St Philip's Cathedral, Birmingham
Designed in a Baroque style by Thomas Archer, St Philip's Church was consecrated in 1715. It became the cities cathedral in 1905. I didn't have chance to look inside due to a service taking place. I did enjoy sitting in the sun in the cathedral grounds though.
Consecrated as a parish church in 1715, St Philip's became Birmingham Cathedral in 1905. As a result, it is the third smallest cathedral in England (after Derby and Chelmsford).
Designed by Thomas Archer (St John's Smith Square, London: north wing of Chatsworth House) in the Baroque style, it is a rare style for an English cathedral. And whilst it looks small on the outside, this is further emphasised on the interior - it looks minute!! It is extraordinarily plain - this is protestant Baroque rather than catholic - made more bizarre by the Fairtrade coffee kiosk in the middle of the church!
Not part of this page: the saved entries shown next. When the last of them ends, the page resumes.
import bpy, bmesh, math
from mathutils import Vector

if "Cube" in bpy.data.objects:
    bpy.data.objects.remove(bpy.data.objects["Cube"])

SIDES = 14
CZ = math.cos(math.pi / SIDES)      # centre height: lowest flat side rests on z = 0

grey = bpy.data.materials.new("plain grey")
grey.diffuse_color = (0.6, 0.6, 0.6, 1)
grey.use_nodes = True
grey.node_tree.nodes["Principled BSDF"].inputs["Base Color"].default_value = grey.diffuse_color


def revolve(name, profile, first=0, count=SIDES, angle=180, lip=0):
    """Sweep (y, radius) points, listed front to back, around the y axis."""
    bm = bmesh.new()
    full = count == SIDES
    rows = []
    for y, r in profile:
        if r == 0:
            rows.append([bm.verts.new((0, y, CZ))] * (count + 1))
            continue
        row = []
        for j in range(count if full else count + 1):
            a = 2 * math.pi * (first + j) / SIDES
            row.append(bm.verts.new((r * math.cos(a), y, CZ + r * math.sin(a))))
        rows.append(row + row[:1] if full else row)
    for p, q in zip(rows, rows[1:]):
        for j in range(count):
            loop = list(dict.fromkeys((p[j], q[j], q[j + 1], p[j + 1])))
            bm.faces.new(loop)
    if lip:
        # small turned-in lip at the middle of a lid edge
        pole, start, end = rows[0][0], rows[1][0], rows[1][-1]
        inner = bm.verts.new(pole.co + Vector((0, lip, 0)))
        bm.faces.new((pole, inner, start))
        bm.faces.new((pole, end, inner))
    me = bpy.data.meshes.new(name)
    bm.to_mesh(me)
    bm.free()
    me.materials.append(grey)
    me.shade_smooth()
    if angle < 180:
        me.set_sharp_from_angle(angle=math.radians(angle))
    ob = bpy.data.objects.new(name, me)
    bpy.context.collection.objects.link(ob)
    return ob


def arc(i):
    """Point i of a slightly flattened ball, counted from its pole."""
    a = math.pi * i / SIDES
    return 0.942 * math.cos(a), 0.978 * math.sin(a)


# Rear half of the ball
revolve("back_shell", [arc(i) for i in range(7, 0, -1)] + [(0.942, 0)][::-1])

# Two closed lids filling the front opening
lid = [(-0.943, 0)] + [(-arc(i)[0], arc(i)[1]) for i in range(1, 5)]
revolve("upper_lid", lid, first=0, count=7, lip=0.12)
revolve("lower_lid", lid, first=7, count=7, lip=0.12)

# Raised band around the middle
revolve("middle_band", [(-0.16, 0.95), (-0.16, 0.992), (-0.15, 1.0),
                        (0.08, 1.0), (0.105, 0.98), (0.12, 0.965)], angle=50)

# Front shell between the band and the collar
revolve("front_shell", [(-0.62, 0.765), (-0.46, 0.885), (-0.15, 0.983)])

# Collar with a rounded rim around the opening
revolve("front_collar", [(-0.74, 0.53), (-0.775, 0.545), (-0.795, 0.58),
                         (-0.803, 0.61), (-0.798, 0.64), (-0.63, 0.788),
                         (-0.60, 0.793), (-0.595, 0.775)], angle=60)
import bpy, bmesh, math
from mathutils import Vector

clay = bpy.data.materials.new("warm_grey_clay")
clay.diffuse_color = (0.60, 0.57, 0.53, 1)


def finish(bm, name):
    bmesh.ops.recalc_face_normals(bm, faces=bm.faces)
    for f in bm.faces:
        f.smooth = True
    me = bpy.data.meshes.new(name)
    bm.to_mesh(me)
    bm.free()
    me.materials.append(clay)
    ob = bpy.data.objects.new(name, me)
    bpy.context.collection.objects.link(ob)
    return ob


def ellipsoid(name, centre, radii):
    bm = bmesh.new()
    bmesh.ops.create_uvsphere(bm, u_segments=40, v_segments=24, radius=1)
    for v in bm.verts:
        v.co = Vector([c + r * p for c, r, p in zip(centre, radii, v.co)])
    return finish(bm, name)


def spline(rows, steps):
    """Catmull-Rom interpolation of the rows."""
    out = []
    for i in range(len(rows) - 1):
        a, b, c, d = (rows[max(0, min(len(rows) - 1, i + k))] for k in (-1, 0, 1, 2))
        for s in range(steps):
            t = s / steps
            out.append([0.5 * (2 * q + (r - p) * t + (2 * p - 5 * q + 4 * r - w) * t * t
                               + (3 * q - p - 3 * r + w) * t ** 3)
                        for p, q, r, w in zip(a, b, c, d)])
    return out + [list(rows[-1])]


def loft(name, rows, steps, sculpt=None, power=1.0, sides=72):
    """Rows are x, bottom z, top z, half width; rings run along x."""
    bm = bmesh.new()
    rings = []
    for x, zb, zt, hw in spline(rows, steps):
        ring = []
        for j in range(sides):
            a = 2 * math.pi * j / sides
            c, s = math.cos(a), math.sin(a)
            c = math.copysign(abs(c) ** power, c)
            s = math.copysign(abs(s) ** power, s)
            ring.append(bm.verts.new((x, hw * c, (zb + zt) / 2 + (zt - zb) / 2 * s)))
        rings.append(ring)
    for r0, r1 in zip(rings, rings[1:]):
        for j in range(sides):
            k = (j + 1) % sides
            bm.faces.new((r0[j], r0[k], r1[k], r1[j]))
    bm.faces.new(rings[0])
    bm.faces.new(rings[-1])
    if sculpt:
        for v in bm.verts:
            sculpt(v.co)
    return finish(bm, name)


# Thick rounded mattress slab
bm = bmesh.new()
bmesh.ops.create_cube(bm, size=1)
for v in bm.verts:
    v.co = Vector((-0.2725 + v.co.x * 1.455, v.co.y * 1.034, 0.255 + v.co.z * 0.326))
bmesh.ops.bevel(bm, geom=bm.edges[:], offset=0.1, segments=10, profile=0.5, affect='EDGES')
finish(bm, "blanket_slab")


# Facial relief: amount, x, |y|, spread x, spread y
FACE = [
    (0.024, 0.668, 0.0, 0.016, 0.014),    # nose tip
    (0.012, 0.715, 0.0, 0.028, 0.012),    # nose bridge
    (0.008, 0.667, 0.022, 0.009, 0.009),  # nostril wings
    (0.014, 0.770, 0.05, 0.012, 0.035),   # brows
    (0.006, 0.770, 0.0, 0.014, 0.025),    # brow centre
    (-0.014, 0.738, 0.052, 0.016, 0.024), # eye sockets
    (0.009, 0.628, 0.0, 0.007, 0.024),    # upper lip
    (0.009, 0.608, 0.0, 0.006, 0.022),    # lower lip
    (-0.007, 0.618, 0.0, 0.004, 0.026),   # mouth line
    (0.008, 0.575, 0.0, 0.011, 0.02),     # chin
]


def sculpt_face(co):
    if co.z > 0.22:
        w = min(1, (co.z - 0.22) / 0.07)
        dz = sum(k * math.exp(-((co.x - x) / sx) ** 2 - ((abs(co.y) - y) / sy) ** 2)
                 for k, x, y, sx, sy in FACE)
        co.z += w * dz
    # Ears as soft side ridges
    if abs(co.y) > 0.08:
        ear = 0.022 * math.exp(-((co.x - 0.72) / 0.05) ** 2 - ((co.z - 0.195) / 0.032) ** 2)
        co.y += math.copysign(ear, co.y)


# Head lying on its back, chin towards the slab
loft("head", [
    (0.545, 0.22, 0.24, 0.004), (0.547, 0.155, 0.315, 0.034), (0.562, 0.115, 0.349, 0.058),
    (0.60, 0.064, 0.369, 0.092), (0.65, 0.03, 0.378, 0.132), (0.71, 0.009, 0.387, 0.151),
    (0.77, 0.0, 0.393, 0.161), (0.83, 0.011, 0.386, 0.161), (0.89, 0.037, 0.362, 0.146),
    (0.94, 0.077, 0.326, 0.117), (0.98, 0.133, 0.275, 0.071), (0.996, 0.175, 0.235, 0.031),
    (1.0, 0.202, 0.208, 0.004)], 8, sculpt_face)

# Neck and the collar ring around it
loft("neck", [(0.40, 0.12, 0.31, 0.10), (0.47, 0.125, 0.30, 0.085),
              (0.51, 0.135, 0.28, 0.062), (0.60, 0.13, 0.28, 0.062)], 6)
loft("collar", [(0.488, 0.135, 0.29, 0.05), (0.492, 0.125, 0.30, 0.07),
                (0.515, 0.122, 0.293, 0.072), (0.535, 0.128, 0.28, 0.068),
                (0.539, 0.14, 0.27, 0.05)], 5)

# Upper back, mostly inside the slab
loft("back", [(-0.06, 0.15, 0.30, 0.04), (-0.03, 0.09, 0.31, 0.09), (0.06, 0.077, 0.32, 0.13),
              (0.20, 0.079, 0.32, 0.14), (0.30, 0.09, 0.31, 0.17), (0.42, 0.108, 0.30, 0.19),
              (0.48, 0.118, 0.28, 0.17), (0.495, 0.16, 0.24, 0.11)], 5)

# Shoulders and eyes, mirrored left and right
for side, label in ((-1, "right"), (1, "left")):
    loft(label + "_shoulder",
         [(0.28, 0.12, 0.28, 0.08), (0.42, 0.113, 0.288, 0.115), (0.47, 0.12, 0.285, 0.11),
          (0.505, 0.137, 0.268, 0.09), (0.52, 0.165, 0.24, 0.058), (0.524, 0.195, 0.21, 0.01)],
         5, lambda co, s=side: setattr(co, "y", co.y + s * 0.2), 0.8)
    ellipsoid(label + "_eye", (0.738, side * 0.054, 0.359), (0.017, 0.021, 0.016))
But one main attraction - certainly for pre-Raphaelite fans - stained glass windows donated by Edward Burne-Jones (who was baptised at St Philip's).
Built in 1715 by Baroque style architect Thomas Archer, but not completed until 1725 when George I gave the parish a gift sufficient to finish the west tower. It became the cathedral for the new anglican Diocese of Birmingham only in 1905.
Burne-Jones was born in Bennett's Hill close by and was responsible for the design of the windows that are beneath the tower.
I think this is the oldest building in the city centre.